Dataset entries:
------------
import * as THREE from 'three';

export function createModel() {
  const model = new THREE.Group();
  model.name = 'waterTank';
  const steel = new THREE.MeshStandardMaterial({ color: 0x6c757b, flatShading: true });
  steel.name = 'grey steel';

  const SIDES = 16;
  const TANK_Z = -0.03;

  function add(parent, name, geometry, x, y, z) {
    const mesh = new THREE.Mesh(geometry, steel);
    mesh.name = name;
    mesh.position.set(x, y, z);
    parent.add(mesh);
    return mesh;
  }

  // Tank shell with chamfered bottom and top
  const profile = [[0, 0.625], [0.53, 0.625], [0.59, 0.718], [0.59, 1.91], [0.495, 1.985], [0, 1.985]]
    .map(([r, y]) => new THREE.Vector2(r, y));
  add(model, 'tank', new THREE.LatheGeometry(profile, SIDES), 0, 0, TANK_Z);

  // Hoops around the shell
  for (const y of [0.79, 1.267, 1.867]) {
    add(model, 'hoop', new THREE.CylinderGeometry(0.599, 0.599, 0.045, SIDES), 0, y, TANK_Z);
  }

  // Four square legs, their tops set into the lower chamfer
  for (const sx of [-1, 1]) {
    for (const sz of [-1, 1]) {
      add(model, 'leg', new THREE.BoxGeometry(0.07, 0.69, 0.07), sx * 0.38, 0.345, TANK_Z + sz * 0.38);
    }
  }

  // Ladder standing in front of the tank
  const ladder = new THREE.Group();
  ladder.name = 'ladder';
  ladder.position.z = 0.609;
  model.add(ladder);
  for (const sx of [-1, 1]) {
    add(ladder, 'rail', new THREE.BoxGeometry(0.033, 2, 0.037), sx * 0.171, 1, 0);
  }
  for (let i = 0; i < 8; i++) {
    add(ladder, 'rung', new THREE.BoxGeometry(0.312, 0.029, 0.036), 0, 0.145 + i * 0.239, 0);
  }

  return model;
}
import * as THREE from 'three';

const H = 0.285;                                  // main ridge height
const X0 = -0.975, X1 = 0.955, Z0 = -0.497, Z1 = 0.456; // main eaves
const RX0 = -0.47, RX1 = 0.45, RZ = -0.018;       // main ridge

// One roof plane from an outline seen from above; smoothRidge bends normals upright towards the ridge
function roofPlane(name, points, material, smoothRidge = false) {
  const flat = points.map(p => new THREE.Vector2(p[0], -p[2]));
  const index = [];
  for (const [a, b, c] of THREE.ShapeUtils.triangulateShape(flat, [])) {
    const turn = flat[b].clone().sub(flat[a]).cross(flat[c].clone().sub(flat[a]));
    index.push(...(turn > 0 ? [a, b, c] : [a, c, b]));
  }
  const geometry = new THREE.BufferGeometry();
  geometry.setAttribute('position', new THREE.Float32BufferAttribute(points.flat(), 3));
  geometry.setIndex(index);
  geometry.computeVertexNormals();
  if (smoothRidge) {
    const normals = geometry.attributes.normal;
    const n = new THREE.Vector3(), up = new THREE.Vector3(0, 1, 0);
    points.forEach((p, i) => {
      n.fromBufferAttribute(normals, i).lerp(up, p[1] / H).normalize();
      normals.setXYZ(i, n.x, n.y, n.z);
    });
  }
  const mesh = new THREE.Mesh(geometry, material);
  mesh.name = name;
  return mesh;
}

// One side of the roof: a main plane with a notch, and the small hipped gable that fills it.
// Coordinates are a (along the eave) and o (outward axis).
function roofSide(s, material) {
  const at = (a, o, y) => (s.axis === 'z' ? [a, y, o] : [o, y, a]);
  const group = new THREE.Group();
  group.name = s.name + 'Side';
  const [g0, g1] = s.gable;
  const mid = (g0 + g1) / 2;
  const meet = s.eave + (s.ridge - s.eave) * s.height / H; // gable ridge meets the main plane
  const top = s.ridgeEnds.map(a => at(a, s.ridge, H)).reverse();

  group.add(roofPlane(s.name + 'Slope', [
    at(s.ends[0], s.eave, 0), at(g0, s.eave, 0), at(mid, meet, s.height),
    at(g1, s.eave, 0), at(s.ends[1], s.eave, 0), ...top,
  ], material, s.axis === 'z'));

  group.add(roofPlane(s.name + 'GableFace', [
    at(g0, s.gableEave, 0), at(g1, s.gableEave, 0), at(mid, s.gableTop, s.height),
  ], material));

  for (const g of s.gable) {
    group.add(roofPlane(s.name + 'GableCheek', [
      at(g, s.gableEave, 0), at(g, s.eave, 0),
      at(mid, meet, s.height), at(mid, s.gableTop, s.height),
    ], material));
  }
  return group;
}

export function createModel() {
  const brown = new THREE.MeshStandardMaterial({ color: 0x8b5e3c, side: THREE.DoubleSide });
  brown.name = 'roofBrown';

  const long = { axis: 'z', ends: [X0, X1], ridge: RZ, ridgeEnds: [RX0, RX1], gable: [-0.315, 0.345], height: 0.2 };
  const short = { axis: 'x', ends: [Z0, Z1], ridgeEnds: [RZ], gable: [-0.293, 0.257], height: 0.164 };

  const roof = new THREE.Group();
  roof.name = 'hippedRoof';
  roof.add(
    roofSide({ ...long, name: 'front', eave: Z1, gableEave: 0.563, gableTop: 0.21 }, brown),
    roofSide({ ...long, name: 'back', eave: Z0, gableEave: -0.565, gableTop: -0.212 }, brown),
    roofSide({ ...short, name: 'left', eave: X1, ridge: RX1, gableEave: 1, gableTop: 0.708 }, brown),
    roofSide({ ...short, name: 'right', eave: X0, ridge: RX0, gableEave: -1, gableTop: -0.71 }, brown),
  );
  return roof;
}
------------
WHAT THE TASK ASKS. Give back the entries exactly. Omit none of them.

RESULT OF THIS EXERCISE.
import * as THREE from 'three';

export function createModel() {
  const model = new THREE.Group();
  model.name = 'waterTank';
  const steel = new THREE.MeshStandardMaterial({ color: 0x6c757b, flatShading: true });
  steel.name = 'grey steel';

  const SIDES = 16;
  const TANK_Z = -0.03;

  function add(parent, name, geometry, x, y, z) {
    const mesh = new THREE.Mesh(geometry, steel);
    mesh.name = name;
    mesh.position.set(x, y, z);
    parent.add(mesh);
    return mesh;
  }

  // Tank shell with chamfered bottom and top
  const profile = [[0, 0.625], [0.53, 0.625], [0.59, 0.718], [0.59, 1.91], [0.495, 1.985], [0, 1.985]]
    .map(([r, y]) => new THREE.Vector2(r, y));
  add(model, 'tank', new THREE.LatheGeometry(profile, SIDES), 0, 0, TANK_Z);

  // Hoops around the shell
  for (const y of [0.79, 1.267, 1.867]) {
    add(model, 'hoop', new THREE.CylinderGeometry(0.599, 0.599, 0.045, SIDES), 0, y, TANK_Z);
  }

  // Four square legs, their tops set into the lower chamfer
  for (const sx of [-1, 1]) {
    for (const sz of [-1, 1]) {
      add(model, 'leg', new THREE.BoxGeometry(0.07, 0.69, 0.07), sx * 0.38, 0.345, TANK_Z + sz * 0.38);
    }
  }

  // Ladder standing in front of the tank
  const ladder = new THREE.Group();
  ladder.name = 'ladder';
  ladder.position.z = 0.609;
  model.add(ladder);
  for (const sx of [-1, 1]) {
    add(ladder, 'rail', new THREE.BoxGeometry(0.033, 2, 0.037), sx * 0.171, 1, 0);
  }
  for (let i = 0; i < 8; i++) {
    add(ladder, 'rung', new THREE.BoxGeometry(0.312, 0.029, 0.036), 0, 0.145 + i * 0.239, 0);
  }

  return model;
}
import * as THREE from 'three';

const H = 0.285;                                  // main ridge height
const X0 = -0.975, X1 = 0.955, Z0 = -0.497, Z1 = 0.456; // main eaves
const RX0 = -0.47, RX1 = 0.45, RZ = -0.018;       // main ridge

// One roof plane from an outline seen from above; smoothRidge bends normals upright towards the ridge
function roofPlane(name, points, material, smoothRidge = false) {
  const flat = points.map(p => new THREE.Vector2(p[0], -p[2]));
  const index = [];
  for (const [a, b, c] of THREE.ShapeUtils.triangulateShape(flat, [])) {
    const turn = flat[b].clone().sub(flat[a]).cross(flat[c].clone().sub(flat[a]));
    index.push(...(turn > 0 ? [a, b, c] : [a, c, b]));
  }
  const geometry = new THREE.BufferGeometry();
  geometry.setAttribute('position', new THREE.Float32BufferAttribute(points.flat(), 3));
  geometry.setIndex(index);
  geometry.computeVertexNormals();
  if (smoothRidge) {
    const normals = geometry.attributes.normal;
    const n = new THREE.Vector3(), up = new THREE.Vector3(0, 1, 0);
    points.forEach((p, i) => {
      n.fromBufferAttribute(normals, i).lerp(up, p[1] / H).normalize();
      normals.setXYZ(i, n.x, n.y, n.z);
    });
  }
  const mesh = new THREE.Mesh(geometry, material);
  mesh.name = name;
  return mesh;
}

// One side of the roof: a main plane with a notch, and the small hipped gable that fills it.
// Coordinates are a (along the eave) and o (outward axis).
function roofSide(s, material) {
  const at = (a, o, y) => (s.axis === 'z' ? [a, y, o] : [o, y, a]);
  const group = new THREE.Group();
  group.name = s.name + 'Side';
  const [g0, g1] = s.gable;
  const mid = (g0 + g1) / 2;
  const meet = s.eave + (s.ridge - s.eave) * s.height / H; // gable ridge meets the main plane
  const top = s.ridgeEnds.map(a => at(a, s.ridge, H)).reverse();

  group.add(roofPlane(s.name + 'Slope', [
    at(s.ends[0], s.eave, 0), at(g0, s.eave, 0), at(mid, meet, s.height),
    at(g1, s.eave, 0), at(s.ends[1], s.eave, 0), ...top,
  ], material, s.axis === 'z'));

  group.add(roofPlane(s.name + 'GableFace', [
    at(g0, s.gableEave, 0), at(g1, s.gableEave, 0), at(mid, s.gableTop, s.height),
  ], material));

  for (const g of s.gable) {
    group.add(roofPlane(s.name + 'GableCheek', [
      at(g, s.gableEave, 0), at(g, s.eave, 0),
      at(mid, meet, s.height), at(mid, s.gableTop, s.height),
    ], material));
  }
  return group;
}

export function createModel() {
  const brown = new THREE.MeshStandardMaterial({ color: 0x8b5e3c, side: THREE.DoubleSide });
  brown.name = 'roofBrown';

  const long = { axis: 'z', ends: [X0, X1], ridge: RZ, ridgeEnds: [RX0, RX1], gable: [-0.315, 0.345], height: 0.2 };
  const short = { axis: 'x', ends: [Z0, Z1], ridgeEnds: [RZ], gable: [-0.293, 0.257], height: 0.164 };

  const roof = new THREE.Group();
  roof.name = 'hippedRoof';
  roof.add(
    roofSide({ ...long, name: 'front', eave: Z1, gableEave: 0.563, gableTop: 0.21 }, brown),
    roofSide({ ...long, name: 'back', eave: Z0, gableEave: -0.565, gableTop: -0.212 }, brown),
    roofSide({ ...short, name: 'left', eave: X1, ridge: RX1, gableEave: 1, gableTop: 0.708 }, brown),
    roofSide({ ...short, name: 'right', eave: X0, ridge: RX0, gableEave: -1, gableTop: -0.71 }, brown),
  );
  return roof;
}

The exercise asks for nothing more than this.